Flintshire County Council’s Public Protection Service is reminding residents and businesses to stay safe this winter by protecting themselves from the risk of carbon monoxide poisoning from faulty or poorly maintained heating appliances. Many people will be turning on their heating systems for the first time in several months as we head into autumn and winter and it’s vital to be aware of the dangers of carbon monoxide poisoning. Carbon monoxide (CO) is a toxic gas that can be produced if appliances, such as cookers, heaters, fires and boilers, have been incorrectly fitted, badly repaired or poorly maintained. It’s often referred to as ‘the silent killer’ because it can’t be seen, does not smell and cannot be tasted. It can cause sickness, coma or death when it builds up in enclosed spaces. Warning signs of poisoning include headache, nausea, vomiting, dizziness, drowsiness, and confusion. Unfortunately, people often don’t realise that they are being overcome by CO fumes until it’s too late. At lower levels it may produce symptoms which resemble flu or food poisoning. Carbon Monoxide causes around 50 known accidental deaths and around 200 serious injuries in England and Wales each year. Residents and businesses are reminded of the need to get all boilers and gas appliances (new or old) serviced and chimneys and flues checked by an expert every year. Those with a solid fuel burning appliance should have the chimney swept at least once a year, preferably before each winter, as birds’ nests, falling stonework and rubble, as well as spider webs and leaves can block chimneys and stop or reduce air flow causing carbon monoxide to enter the home instead of being safely vented outside. The Council is also urging residents and businesses to fit an audible carbon monoxide alarm.

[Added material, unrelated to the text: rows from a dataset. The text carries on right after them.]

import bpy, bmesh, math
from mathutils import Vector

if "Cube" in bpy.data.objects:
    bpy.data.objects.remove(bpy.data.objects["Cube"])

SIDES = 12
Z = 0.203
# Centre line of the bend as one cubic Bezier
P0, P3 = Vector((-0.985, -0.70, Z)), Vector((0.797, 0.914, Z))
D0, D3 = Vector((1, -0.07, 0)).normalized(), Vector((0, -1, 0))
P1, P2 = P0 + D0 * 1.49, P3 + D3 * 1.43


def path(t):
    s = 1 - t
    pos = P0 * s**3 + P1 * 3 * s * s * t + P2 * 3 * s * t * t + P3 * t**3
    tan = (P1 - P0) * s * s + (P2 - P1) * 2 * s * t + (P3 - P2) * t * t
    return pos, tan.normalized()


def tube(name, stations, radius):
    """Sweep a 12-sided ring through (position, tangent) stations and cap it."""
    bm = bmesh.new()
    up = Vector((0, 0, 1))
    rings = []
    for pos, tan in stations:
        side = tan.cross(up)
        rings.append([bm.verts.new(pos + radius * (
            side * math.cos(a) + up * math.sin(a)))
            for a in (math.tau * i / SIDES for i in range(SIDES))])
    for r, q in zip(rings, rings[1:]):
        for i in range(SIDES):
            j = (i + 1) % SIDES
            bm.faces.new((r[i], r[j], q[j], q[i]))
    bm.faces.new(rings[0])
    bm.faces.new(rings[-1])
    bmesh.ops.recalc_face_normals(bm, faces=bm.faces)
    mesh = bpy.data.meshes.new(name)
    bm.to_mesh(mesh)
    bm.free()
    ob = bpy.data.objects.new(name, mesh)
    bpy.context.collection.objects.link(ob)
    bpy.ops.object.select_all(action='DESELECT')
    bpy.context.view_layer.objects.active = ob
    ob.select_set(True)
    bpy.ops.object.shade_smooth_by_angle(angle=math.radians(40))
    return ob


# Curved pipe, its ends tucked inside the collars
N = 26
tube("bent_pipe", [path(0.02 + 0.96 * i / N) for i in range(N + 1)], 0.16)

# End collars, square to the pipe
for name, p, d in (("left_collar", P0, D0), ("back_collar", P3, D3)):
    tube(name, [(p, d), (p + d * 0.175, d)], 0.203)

These are similar to smoke alarms and are available from most DIY retailers. These should not, however, replace regular servicing. As someone with over 30 years of experience in the gas industry, Councillor Kevin Jones, Flintshire County Council’s Cabinet Member for Public Protection, Leisure Services and Waste Strategy said: “The health and safety of all members of our community and visitors to our county is of the highest importance and concern. The importance of ensuring appliances are regularly serviced and the fitting of an audible carbon monoxide alarm, can not be over stated. If you think that you are being affected by the effects of Carbon Monoxide you are advised to turn off your appliances, open your windows and have an appropriately registered engineer check the appliance as soon as possible. You should also seek medical help and tell them that you think you might have been exposed to Carbon Monoxide” Further information regarding the danger of Carbon Monoxide can be found at or Notes to editor 1. For more information visit or 2. Carbon monoxide (CO) is a colourless, odourless, tasteless, poisonous gas produced by incomplete burning of carbon-based fuels, including gas, oil, wood and coal. Carbon-based fuels are safe to use. It is only when the fuel does not burn properly (such as in the absence of sufficient air) that excess CO is produced. 3. Our blood has a component called haemoglobin, which normally absorbs oxygen in our lungs and carries it to the rest of the body. But haemoglobin absorbs Carbon Monoxide 240 times more easily than it does oxygen. So, when we inhale Carbon Monoxide from the air, it is this toxic gas, rather than oxygen that attaches itself to the haemoglobin, starving the body of oxygen. The smaller the person, the more quickly the body can be overcome by the effects of Carbon Monoxide. 4. There are sometimes physical indicators that may suggest a fault with domestic appliances or flues. The signs of trouble are black sooty marks on the clay bars above the gas flames of gas fires, sooty marks on the wall around stoves, boilers or fires, and smoke accumulating in rooms due to faulty flues. Yellow instead of blue flames from gas appliances is another sign that there may be a fault with the appliance.